Kitchen Share is a network of kitchen tool libraries building community through the sharing of equipment, skills, traditions and food. They offer dehydrators, canning equipment, ice cream makers, juicers, mixers, bread makers, durable dishes and more.

On a recent Saturday, Alicia Polacok, from Be Resourceful partner Bureau of Planning and Sustainability, stopped by Kitchen Share Southeast. Founder Robin Koch was volunteering that day, and Alicia had the opportunity to talk with her about her project.

When Robin Koch started Kitchen Share Southeast in August 2012, she modeled it on the Southeast Portland Tool Library and wanted it to be a combination of their model for borrowing tools, along with other organizations that were popping up around Portland that are part of the sharing community.

Brentwood-Darlington resident Emily Jameson has been a member since 2013 and stopped by that Saturday to borrow a juicer. Emily was looking to try juicing for the first time. Instead of buying an expensive piece of equipment that takes up more room in her kitchen, she borrowed the juicer to give it a try and see if she liked it.

This is what Robin is striving for – to provide a service where borrowing and sharing items is common and where the benefits include less of an environmental and financial impact around consumption.

Kitchen Share Southeast has close to 300 members and over 200 items available to borrow. Robin said residents often donate items when combining households with another person, removing unused items when moving or assisting aging parents when they shift into retirement homes.

More recently, Robin got involved with a group in Northeast Portland who was interested in bringing a kitchen share to their neighborhoods as well. There was a decision between the groups to pull some resources, including a website, and offer support to what is now Kitchen Share Northeast. It opened in August 2013 and is housed in the same space as the Northeast Portland Tool Library. Both kitchen shares and tool libraries lease space from churches.

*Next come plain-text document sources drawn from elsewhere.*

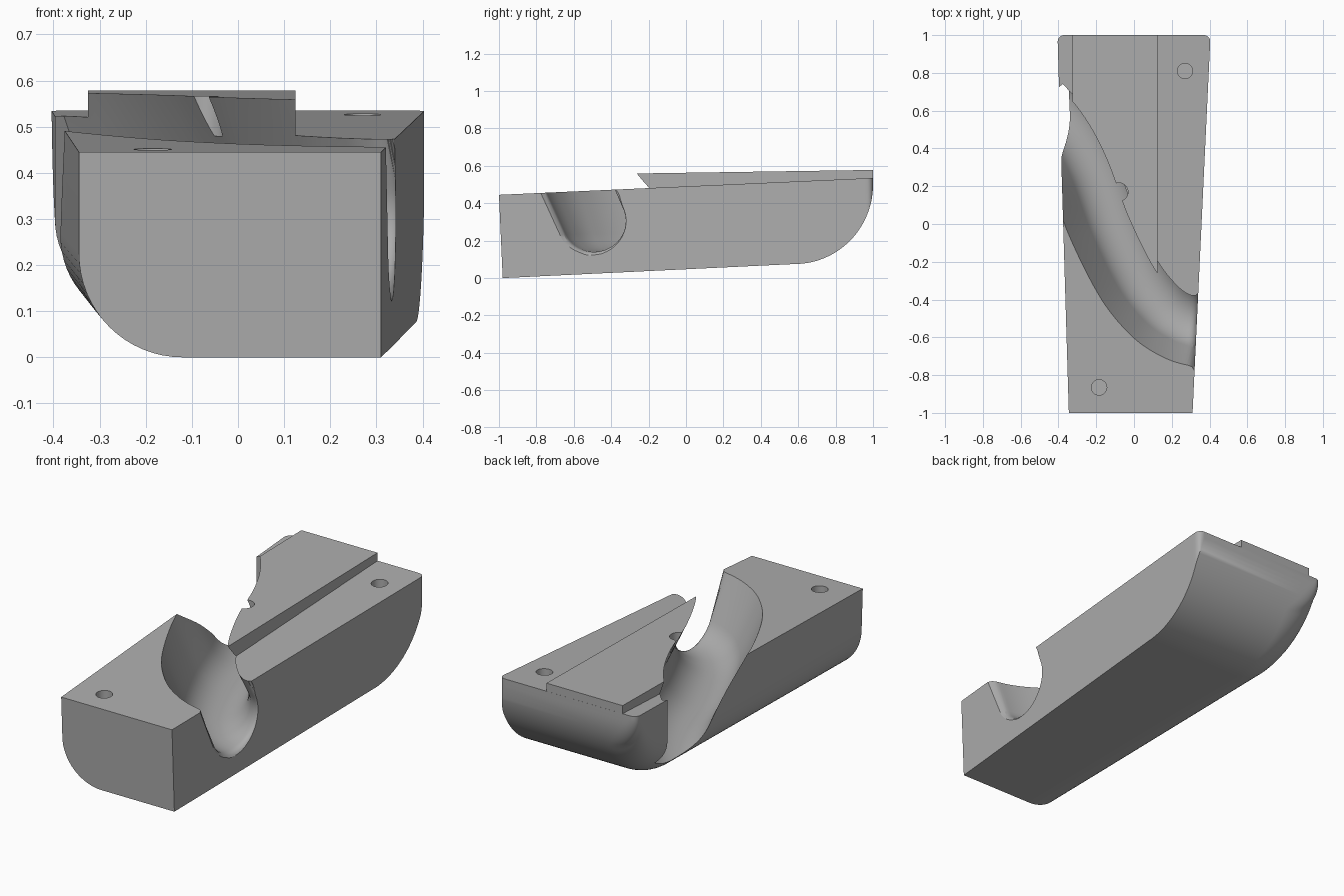
import bpy, bmesh
from math import sin, cos, pi, sqrt, atan
from mathutils import Vector

if "Cube" in bpy.data.objects:
    bpy.data.objects.remove(bpy.data.objects["Cube"], do_unlink=True)

grey = bpy.data.materials.new("plain grey")
grey.use_nodes = True
grey.diffuse_color = (0.42, 0.42, 0.42, 1)
grey.node_tree.nodes["Principled BSDF"].inputs["Base Color"].default_value = (0.42, 0.42, 0.42, 1)


def loft(name, rings):
    """Closed solid skinned through rings of equal point count."""
    bm = bmesh.new()
    loops = [[bm.verts.new(p) for p in ring] for ring in rings]
    n = len(loops[0])
    for a, b in zip(loops, loops[1:]):
        for i in range(n):
            j = (i + 1) % n
            bm.faces.new((a[i], a[j], b[j], b[i]))
    bm.faces.new(loops[0])
    bm.faces.new(loops[-1])
    bmesh.ops.recalc_face_normals(bm, faces=bm.faces)
    mesh = bpy.data.meshes.new(name)
    bm.to_mesh(mesh)
    bm.free()
    mesh.materials.append(grey)
    ob = bpy.data.objects.new(name, mesh)
    bpy.context.collection.objects.link(ob)
    return ob


def boolean(target, tool, operation):
    mod = target.modifiers.new(tool.name, 'BOOLEAN')
    mod.operation, mod.solver, mod.object = operation, 'EXACT', tool
    bpy.context.view_layer.objects.active = target
    bpy.ops.object.modifier_apply(modifier=mod.name)
    bpy.data.objects.remove(tool, do_unlink=True)


def top_z(y):
    return 0.445 + 0.045 * (y + 1)


def bottom_z(y):
    if y <= 0.58:
        return 0.075 * (y + 0.98) / 1.56 if y > -0.98 else 0
    return 0.5 - 0.425 * sqrt(max(0, 1 - ((y - 0.58) / 0.42) ** 2))


def right_x(y):
    return 0.31 + 0.0475 * (y + 1)


def left_x(y):
    return -0.345 - 0.03 * (y + 1)


def round_in(u):
    u = min(1, max(0, u))
    return 1 - sqrt(1 - u * u)


# Tapered block: one lower edge rounded along the length, back swept up
def block_ring(y):
    inset = 0.035 * round_in((y - 0.965) / 0.035)
    l, r, t, b = left_x(y) + inset, right_x(y) - inset, top_z(y), bottom_z(y)
    rad = min(0.225 - 0.015 * (y + 1), 0.9 * (t - b))
    ring = [(r, y, t), (l, y, t)]
    for k in range(17):
        a = pi / 2 * k / 16
        ring.append((l + rad - rad * cos(a), y, b + rad - rad * sin(a)))
    ring.append((r, y, b))
    if y == -1:
        ring = [(x, y + 0.02 * (1 - z / t), z) for x, _, z in ring]
    return ring


stations = [-1, -0.6, -0.2, 0.2] + [0.58 + 0.42 * sin(pi / 2 * k / 28) for k in range(29)]
block = loft("grooved_block", [block_ring(y) for y in stations])

# Raised strip on the rear of the top
plan = [(0.125, -0.3), (0.125, 0.9995), (-0.325, 0.9995), (-0.325, 0.3)]
strip = loft("raised_strip", [
    [(x, y, top_z(y) - 0.01) for x, y in plan],
    [(x, y, 0.563 + 0.015 * y) for x, y in plan]])
boolean(block, strip, 'UNION')

# Curved channel: tilted U section swept along an S path, flared at one mouth
path = [Vector(p) for p in (
    (0.6, -0.51), (0.45, -0.508), (0.33, -0.5), (0.24, -0.465), (0.15, -0.395), (0.04, -0.25),
    (-0.09, 0.02), (-0.2, 0.32), (-0.31, 0.53), (-0.45, 0.7), (-0.62, 0.86))]
STEPS, RADIUS, CENTRE_Z = 12, 0.165, 0.305
tilt = atan(0.46)


def spline(a, b, c, d, t):
    return 0.5 * (2 * b + (c - a) * t + (2 * a - 5 * b + 4 * c - d) * t * t
                  + (3 * b - a - 3 * c + d) * t ** 3)


line = [spline(*path[i:i + 4], k / STEPS) for i in range(len(path) - 3) for k in range(STEPS)]
section = [(cos(a), sin(a), 0) for a in (pi - tilt * -1 + pi * k / 24 for k in range(25))]
section = [section[0][:2] + (0.5,)] + section + [section[-1][:2] + (0.5,)]


def channel_ring(i):
    tangent = (line[min(i + 1, len(line) - 1)] - line[max(i - 1, 0)]).normalized()
    back = Vector((tangent.y, -tangent.x))
    ring = []
    for u, v, rise in section:
        p = line[i] + back * (u * RADIUS - rise * sin(tilt))
        r = RADIUS + 0.025 * round_in((p.x - right_x(p.y) + 0.035) / 0.037)
        p = line[i] + back * (u * r - rise * sin(tilt))
        ring.append((p.x, p.y, CENTRE_Z + v * r + rise * cos(tilt)))
    return ring


channel = loft("channel_cutter", [channel_ring(i) for i in range(len(line))])
boolean(block, channel, 'DIFFERENCE')

# Pin holes in the top
for x, y, r, floor in ((0.27, 0.81, 0.041, 0.43), (-0.185, -0.865, 0.041, 0.36),
                       (-0.08, 0.17, 0.048, 0.48)):
    circle = [(x + r * cos(pi * k / 16), y + r * sin(pi * k / 16)) for k in range(32)]
    hole = loft("pin_hole_cutter", [[(a, b, z) for a, b in circle] for z in (floor, 0.7)])
    boolean(block, hole, 'DIFFERENCE')

# Smooth curved faces, keep crisp edges
bpy.ops.object.select_all(action='DESELECT')
block.select_set(True)
bpy.context.view_layer.objects.active = block
bpy.ops.object.shade_smooth_by_angle(angle=pi / 6)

These community resources are membership-based and have limited hours due to the grassroots, volunteer nature of the organizations. An ongoing step is recruiting neighbors and members to get involved so the organization can staff more hours and make it easier to use the library.  Robin said it the libraries would be much improved if they could be open more hours.

Do you have kitchen items you no longer use? Are you interested in building community through events such as do-it-yourself classes on cooking and food preservation?

This video captures what Kitchen Share Southeast is and how it works. Check it out and get involved.

Another local organization where residents can become members and borrow kitchen items is the Home Goods Library in Southeast Portland.